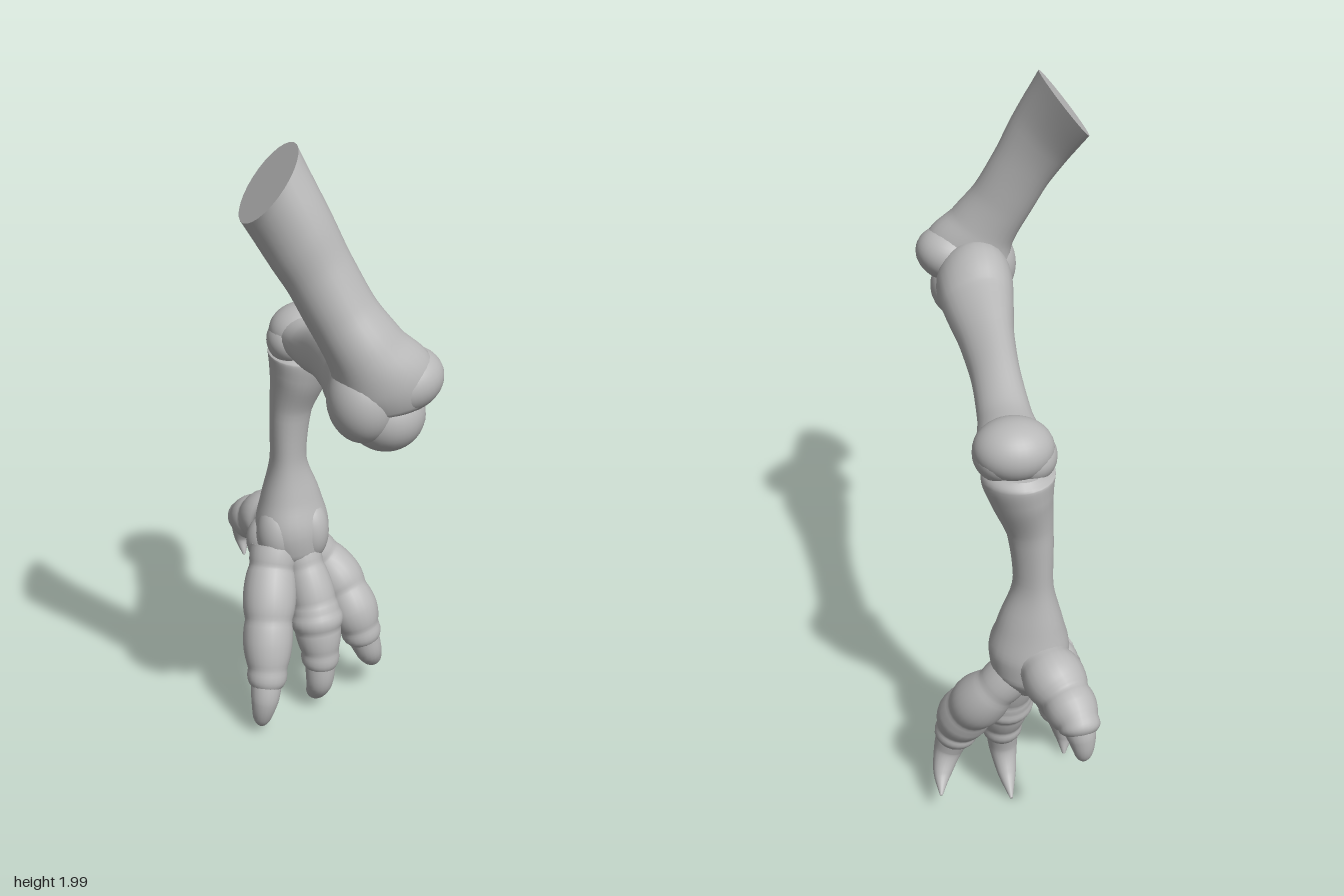
import * as THREE from 'three';

const V = (p) => new THREE.Vector3(p[0], p[1], p[2]);

// Sweeps an oval section along a smooth path. Each station: [x, y, z, sideRadius, otherRadius].
function sweep(stations, { side = [1, 0, 0], rows = 48, cols = 28, startNormal, lobes = 0, bumps = 0, roundEnd = 0 } = {}) {
  const path = new THREE.CatmullRomCurve3(stations.map(V));
  const size = new THREE.CatmullRomCurve3(stations.map((s) => new THREE.Vector3(s[3], s[4] ?? s[3], 0)));
  const pos = [], idx = [];
  for (let i = 0; i <= rows; i++) {
    const t = i / rows;
    const c = path.getPoint(t), r = size.getPoint(t), T = path.getTangent(t);
    if (startNormal) T.lerp(V(startNormal), 1 - THREE.MathUtils.smoothstep(t, 0, 0.4)).normalize();
    const S = V(side).addScaledVector(T, -V(side).dot(T)).normalize();
    const U = T.clone().cross(S);
    // rounded knuckles with narrow creases between them
    let k = 1 + bumps * (Math.abs(Math.cos(t * Math.PI * 3.2)) ** 0.7 - 0.6);
    if (roundEnd && t > 1 - roundEnd) k *= Math.sqrt(Math.max(0.001, 1 - ((t - 1 + roundEnd) / roundEnd) ** 2));
    for (let j = 0; j < cols; j++) {
      const a = (j / cols) * Math.PI * 2;
      const m = k * (1 + lobes * Math.cos(3 * a) * Math.sin(Math.PI * t));
      const p = c.clone().addScaledVector(S, Math.cos(a) * r.x * m).addScaledVector(U, Math.sin(a) * r.y * m);
      pos.push(p.x, p.y, p.z);
      if (i < rows) {
        const n = (j + 1) % cols, q = i * cols;
        idx.push(q + j, q + n, q + cols + n, q + j, q + cols + n, q + cols + j);
      }
    }
  }
  // flat caps with their own vertices, so the rims stay sharp
  for (const row of [0, rows]) {
    const c = path.getPoint(row / rows), base = pos.length / 3;
    for (let j = 0; j < cols; j++) pos.push(...pos.slice((row * cols + j) * 3, (row * cols + j) * 3 + 3));
    pos.push(c.x, c.y, c.z);
    for (let j = 0; j < cols; j++) {
      const n = (j + 1) % cols;
      if (row) idx.push(base + cols, base + j, base + n);
      else idx.push(base + cols, base + n, base + j);
    }
  }
  const g = new THREE.BufferGeometry();
  g.setAttribute('position', new THREE.Float32BufferAttribute(pos, 3));
  g.setIndex(idx);
  g.computeVertexNormals();
  return g;
}

export function createModel() {
  const model = new THREE.Group();
  const bone = new THREE.MeshStandardMaterial({ color: 0xb8b8b8 });
  bone.name = 'bone grey';

  const add = (name, geometry, parent = model) => {
    const mesh = new THREE.Mesh(geometry, bone);
    mesh.name = name;
    parent.add(mesh);
    return mesh;
  };
  const knob = (name, [x, y, z], [a, b, c], tilt = 0) => {
    const m = add(name, new THREE.SphereGeometry(1, 32, 22));
    m.position.set(x, y, z);
    m.scale.set(a, b, c);
    m.rotation.z = tilt;
  };

  // Upper bone, cut off at a slant at the top and spreading into the knee
  add('upperBone', sweep([
    [-0.2, 1.91, 0.37, 0.108, 0.112],
    [-0.145, 1.8, 0.42, 0.08, 0.1],
    [-0.095, 1.7, 0.447, 0.072, 0.088],
    [-0.045, 1.6, 0.472, 0.077, 0.088],
    [0.008, 1.51, 0.495, 0.09, 0.1],
    [0.05, 1.43, 0.5, 0.094, 0.132],
    [0.062, 1.375, 0.5, 0.08, 0.11],
    [0.065, 1.35, 0.5, 0.04, 0.06],
  ], { side: [-0.15, -0.2, 1], startNormal: [0.79, -0.61, 0], lobes: 0.03 }));
  knob('outerKneeKnob', [0.1, 1.43, 0.497], [0.104, 0.08, 0.096], 0.25);
  knob('innerKneeKnob', [-0.003, 1.385, 0.5], [0.086, 0.108, 0.092], 0.1);

  // Middle bone, running back to the ankle
  add('middleBone', sweep([
    [0.045, 1.36, 0.455, 0.09, 0.09],
    [0.045, 1.372, 0.4, 0.11, 0.128],
    [0.045, 1.349, 0.3, 0.1, 0.096],
    [0.045, 1.318, 0.15, 0.077, 0.081],
    [0.045, 1.288, 0, 0.068, 0.073],
    [0.045, 1.245, -0.15, 0.074, 0.066],
    [0.05, 1.235, -0.27, 0.095, 0.07],
  ], { lobes: 0.05 }));
  knob('middleBoneHead', [0.065, 1.335, 0.475], [0.1, 0.097, 0.105]);
  knob('ankleKnob', [0.048, 1.24, -0.29], [0.107, 0.082, 0.097]);
  knob('ankleInnerLobe', [0.005, 1.215, -0.285], [0.072, 0.068, 0.085]);
  knob('ankleOuterLobe', [0.085, 1.225, -0.285], [0.07, 0.07, 0.085]);

  // Lower bone, flaring towards the toes
  add('lowerBone', sweep([
    [0.035, 1.19, -0.295, 0.075, 0.085],
    [0.035, 1.165, -0.295, 0.098, 0.105],
    [0.025, 1.1, -0.297, 0.085, 0.095],
    [0.003, 0.99, -0.302, 0.062, 0.064],
    [-0.005, 0.84, -0.305, 0.054, 0.06],
    [0, 0.7, -0.305, 0.09, 0.082],
    [0.003, 0.6, -0.3, 0.112, 0.105],
    [0.01, 0.53, -0.3, 0.1, 0.1],
    [0.015, 0.47, -0.3, 0.05, 0.06],
  ], { lobes: 0.05 }));
  knob('rightFootKnuckle', [-0.048, 0.585, -0.272], [0.062, 0.1, 0.072]);
  knob('leftFootKnuckle', [0.056, 0.585, -0.276], [0.058, 0.1, 0.07]);
  knob('rightRearKnuckle', [-0.07, 0.54, -0.32], [0.062, 0.08, 0.065]);

  // Knuckled toes, each with a hooked claw
  const toes = {
    rightToe: {
      toe: [[-0.055, 0.54, -0.27, 0.07], [-0.075, 0.47, -0.235, 0.075], [-0.095, 0.38, -0.18, 0.078],
        [-0.11, 0.29, -0.135, 0.072], [-0.12, 0.21, -0.1, 0.063], [-0.13, 0.14, -0.085, 0.05]],
      claw: [[-0.122, 0.2, -0.095, 0.05], [-0.135, 0.13, -0.07, 0.043], [-0.144, 0.06, -0.075, 0.028], [-0.14, 0.008, -0.104, 0.004]],
    },
    middleToe: {
      toe: [[0.02, 0.53, -0.27, 0.06], [0.035, 0.46, -0.235, 0.063], [0.05, 0.37, -0.2, 0.068],
        [0.056, 0.29, -0.175, 0.068], [0.06, 0.21, -0.158, 0.061], [0.058, 0.14, -0.157, 0.048]],
      claw: [[0.06, 0.2, -0.155, 0.05], [0.056, 0.11, -0.15, 0.042], [0.052, 0.045, -0.195, 0.028], [0.05, 0.008, -0.27, 0.004]],
    },
    leftToe: {
      toe: [[0.055, 0.52, -0.31, 0.06], [0.11, 0.455, -0.3, 0.068], [0.152, 0.385, -0.265, 0.076],
        [0.18, 0.315, -0.225, 0.074], [0.2, 0.25, -0.207, 0.065], [0.215, 0.185, -0.205, 0.05]],
      claw: [[0.207, 0.23, -0.2, 0.052], [0.228, 0.165, -0.2, 0.042], [0.25, 0.11, -0.238, 0.027], [0.262, 0.08, -0.3, 0.004]],
    },
    backToe: {
      toe: [[-0.01, 0.59, -0.31, 0.07], [-0.035, 0.578, -0.39, 0.083], [-0.06, 0.55, -0.445, 0.077],
        [-0.078, 0.525, -0.495, 0.068], [-0.09, 0.505, -0.535, 0.06], [-0.095, 0.475, -0.56, 0.042]],
      claw: [[-0.085, 0.52, -0.53, 0.05], [-0.095, 0.475, -0.55, 0.04], [-0.1, 0.42, -0.555, 0.025], [-0.1, 0.372, -0.525, 0.004]],
    },
  };
  for (const [name, { toe, claw }] of Object.entries(toes)) {
    const group = new THREE.Group();
    group.name = name;
    add(name + 'Knuckles', sweep(toe, { cols: 24, bumps: 0.14, roundEnd: 0.15 }), group);
    add(name + 'Claw', sweep(claw, { cols: 20, rows: 24 }), group);
    model.add(group);
  }
  return model;
}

● **Instructions to follow**
From the data above, copy each line that has the string "bumps".

● **Final answer**
function sweep(stations, { side = [1, 0, 0], rows = 48, cols = 28, startNormal, lobes = 0, bumps = 0, roundEnd = 0 } = {}) {
    let k = 1 + bumps * (Math.abs(Math.cos(t * Math.PI * 3.2)) ** 0.7 - 0.6);
    add(name + 'Knuckles', sweep(toe, { cols: 24, bumps: 0.14, roundEnd: 0.15 }), group);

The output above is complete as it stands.